This weekend marks the 50th anniversary of the last steam train service in Queensland.
After more than a century of service, the final locomotives – many of which were built at the North Ipswich Railway Workshops – ‘dropped their fires’ on 21 December 1969.
Reflecting on the progress made in the 50 years since then, Queensland Rail Historian Greg Hallam said the steam trains’ retirement paved the way for a new era in rail.
“Queensland’s first four steam locomotives were built in Britain, arriving on our shores in 1864 where they served our state for nearly 40 years until Queensland’s own rail manufacturing industry began to thrive in the 1890s,” he said.
“From 1903, the North Ipswich Workshops became the birthplace of some of Queensland’s most iconic steam locomotives, including the C16, B17, C18, C17, B18¼, C19 class and the final class DD17s in 1952.
“A constant hive of activity, the workshops were responsible for the design and construction of various steam locomotive classes and, supporting a workforce of around 3500 people, were the largest employer in the Ipswich area.
“It’s hard to imagine now, but back then commuters would line up at their local train station platforms, waiting to board steam train services to go about their days, with wooden carriages, open windows, soot, cinders, and doors that used to swell in the humid Brisbane summers.
“Following the introduction of the first diesel electric locomotive in 1952, the 1960s saw the phasing out of steam trains right across Queensland, in favour of the more efficient and easier to maintain modern trains.
“On Saturday, 29 November 1969, excited locals and railway enthusiasts made a pilgrimage to Ipswich station to farewell Southern Queensland’s last steam train, hauled by C17 No. 917, in its final steam hauled 163-kilometre journey to Yarraman on the Brisbane Valley line.

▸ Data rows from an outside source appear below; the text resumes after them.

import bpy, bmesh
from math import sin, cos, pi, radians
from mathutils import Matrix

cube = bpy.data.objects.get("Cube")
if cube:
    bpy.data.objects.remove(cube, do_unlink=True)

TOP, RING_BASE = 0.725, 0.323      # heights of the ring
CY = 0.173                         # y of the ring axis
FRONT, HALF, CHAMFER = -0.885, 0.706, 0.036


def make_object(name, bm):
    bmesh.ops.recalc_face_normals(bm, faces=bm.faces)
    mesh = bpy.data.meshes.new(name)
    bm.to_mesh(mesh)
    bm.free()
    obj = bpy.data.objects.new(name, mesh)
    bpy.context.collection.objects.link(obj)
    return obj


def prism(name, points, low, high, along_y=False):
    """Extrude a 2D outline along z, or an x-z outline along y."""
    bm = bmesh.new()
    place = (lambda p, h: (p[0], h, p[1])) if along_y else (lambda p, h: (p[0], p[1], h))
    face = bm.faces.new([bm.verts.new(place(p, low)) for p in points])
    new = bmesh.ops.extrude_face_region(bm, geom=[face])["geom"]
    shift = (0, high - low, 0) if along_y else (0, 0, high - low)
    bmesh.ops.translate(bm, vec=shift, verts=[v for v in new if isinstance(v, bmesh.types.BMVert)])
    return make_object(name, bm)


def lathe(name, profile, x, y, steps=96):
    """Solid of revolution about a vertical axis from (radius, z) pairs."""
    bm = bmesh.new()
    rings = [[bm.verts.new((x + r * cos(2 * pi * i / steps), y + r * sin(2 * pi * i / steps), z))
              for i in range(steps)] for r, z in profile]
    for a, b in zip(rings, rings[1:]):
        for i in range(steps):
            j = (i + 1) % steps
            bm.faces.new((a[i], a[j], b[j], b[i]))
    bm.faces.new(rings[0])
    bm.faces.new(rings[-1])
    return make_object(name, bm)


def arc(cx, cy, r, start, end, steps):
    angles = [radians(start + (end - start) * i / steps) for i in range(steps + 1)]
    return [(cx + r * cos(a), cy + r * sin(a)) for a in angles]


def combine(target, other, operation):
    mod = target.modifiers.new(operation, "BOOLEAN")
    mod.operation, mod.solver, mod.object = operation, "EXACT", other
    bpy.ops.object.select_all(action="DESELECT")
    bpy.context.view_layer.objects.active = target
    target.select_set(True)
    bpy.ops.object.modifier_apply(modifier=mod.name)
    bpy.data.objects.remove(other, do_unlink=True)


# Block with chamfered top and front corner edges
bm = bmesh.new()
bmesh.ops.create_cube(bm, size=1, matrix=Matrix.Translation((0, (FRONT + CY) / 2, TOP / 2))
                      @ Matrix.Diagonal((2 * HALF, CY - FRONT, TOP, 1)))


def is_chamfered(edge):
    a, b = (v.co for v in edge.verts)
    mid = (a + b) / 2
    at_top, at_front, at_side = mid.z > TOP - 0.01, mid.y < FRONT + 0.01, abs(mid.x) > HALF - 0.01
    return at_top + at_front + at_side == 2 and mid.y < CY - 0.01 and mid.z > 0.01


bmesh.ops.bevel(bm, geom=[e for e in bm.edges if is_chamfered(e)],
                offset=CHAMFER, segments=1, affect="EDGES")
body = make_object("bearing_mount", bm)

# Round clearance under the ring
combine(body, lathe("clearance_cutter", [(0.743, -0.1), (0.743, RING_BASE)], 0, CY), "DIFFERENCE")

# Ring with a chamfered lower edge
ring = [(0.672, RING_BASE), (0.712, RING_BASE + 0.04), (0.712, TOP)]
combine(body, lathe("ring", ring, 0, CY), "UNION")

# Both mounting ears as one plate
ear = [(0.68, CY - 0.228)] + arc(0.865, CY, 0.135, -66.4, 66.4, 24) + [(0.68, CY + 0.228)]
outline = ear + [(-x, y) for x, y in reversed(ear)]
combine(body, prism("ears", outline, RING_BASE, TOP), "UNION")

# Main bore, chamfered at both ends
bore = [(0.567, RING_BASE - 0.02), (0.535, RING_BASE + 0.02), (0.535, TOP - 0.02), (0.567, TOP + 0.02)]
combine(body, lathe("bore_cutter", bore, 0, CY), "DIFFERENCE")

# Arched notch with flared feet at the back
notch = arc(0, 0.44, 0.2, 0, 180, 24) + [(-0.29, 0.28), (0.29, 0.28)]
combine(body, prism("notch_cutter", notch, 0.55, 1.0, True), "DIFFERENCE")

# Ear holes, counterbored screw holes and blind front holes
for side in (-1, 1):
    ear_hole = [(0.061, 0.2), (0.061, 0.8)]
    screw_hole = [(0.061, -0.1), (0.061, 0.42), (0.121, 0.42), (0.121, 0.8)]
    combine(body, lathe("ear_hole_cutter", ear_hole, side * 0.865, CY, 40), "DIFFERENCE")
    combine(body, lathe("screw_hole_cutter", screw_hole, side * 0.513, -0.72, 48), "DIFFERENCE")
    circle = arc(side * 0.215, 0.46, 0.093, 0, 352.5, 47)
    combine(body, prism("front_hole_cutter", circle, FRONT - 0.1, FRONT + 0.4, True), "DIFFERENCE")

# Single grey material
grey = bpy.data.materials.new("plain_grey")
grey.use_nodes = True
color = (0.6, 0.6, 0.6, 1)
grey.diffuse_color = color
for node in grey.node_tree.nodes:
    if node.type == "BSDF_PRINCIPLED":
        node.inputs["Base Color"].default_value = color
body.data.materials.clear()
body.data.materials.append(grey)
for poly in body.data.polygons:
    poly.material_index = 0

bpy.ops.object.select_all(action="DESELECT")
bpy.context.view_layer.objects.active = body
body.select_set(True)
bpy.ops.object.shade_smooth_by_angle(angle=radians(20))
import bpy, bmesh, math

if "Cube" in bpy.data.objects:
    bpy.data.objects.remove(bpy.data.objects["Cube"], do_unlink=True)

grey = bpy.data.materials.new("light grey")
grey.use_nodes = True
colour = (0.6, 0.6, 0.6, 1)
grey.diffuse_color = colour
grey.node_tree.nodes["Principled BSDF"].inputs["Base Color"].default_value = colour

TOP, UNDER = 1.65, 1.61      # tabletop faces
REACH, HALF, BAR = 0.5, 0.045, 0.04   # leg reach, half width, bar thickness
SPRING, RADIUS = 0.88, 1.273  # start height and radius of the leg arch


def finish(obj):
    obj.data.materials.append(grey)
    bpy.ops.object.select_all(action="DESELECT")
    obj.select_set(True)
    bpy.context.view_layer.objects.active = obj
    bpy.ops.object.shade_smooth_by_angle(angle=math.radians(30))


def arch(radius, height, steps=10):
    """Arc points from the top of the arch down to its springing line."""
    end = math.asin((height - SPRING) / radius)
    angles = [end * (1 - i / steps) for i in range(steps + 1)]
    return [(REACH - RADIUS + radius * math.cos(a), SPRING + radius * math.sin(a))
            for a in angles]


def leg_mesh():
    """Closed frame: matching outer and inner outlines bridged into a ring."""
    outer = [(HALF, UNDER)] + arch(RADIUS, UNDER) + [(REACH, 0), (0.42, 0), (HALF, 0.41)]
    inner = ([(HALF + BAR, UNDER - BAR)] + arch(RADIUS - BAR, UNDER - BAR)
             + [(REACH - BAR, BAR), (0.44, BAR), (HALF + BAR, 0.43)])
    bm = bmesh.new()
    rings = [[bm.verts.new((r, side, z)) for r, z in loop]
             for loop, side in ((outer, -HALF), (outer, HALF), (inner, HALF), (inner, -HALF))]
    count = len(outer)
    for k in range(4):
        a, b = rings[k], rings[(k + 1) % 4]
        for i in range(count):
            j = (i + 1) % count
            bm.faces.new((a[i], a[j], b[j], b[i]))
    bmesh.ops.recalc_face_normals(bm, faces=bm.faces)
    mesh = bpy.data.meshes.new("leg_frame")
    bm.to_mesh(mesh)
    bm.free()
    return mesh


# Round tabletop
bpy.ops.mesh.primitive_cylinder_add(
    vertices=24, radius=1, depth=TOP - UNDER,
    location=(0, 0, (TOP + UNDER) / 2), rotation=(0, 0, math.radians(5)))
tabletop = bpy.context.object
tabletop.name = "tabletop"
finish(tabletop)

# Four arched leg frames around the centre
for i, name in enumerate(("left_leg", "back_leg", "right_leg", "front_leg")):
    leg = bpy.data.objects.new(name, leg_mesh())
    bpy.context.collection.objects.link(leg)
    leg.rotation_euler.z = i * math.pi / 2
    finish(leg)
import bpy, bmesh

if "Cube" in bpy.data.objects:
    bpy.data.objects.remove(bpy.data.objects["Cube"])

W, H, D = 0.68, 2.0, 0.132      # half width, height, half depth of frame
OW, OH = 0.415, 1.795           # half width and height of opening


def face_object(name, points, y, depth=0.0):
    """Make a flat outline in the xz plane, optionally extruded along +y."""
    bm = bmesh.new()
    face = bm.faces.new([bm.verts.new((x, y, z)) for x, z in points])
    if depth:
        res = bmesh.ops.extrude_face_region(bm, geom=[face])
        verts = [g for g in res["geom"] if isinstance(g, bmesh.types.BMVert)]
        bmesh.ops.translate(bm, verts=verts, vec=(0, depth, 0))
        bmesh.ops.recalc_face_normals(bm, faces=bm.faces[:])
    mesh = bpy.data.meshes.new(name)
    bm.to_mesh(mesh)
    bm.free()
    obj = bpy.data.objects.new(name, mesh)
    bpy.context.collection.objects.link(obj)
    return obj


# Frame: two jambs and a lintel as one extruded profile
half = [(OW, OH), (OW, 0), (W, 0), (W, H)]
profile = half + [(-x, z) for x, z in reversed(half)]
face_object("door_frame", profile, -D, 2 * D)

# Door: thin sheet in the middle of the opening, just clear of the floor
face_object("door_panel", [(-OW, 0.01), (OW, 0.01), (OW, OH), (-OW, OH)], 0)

“Further north, the sugar season of 1969 marked the final use of steam in the Mackay district.
“Finally, on 21 December 1969, Queensland’s last official steam trains ran from Mackay to Outer Harbour with more than 2000 excited ticket holders onboard, farewelling the steam era in Queensland.”
The phasing out of Queensland’s first fleet of electric trains is now underway.
“Today, 40 years after revolutionising rail travel in Brisbane, we’ve begun to progressively retire Queensland’s first fleet of electric trains, the Electric Multiple Unit (EMU) fleet, while ensuring that the legacy in Queensland’s rail history is preserved for future generations, just as the steam trains were,” Mr Hallam said.
While the steam era is over, rail and history enthusiasts can catch a glimpse of original steam trains in action as part of Queensland Pioneer Steam Railway’s Steam Train Sundays.
Head to http://www.qpsr.org/ for schedules and to keep up to date with all the latest steam train news.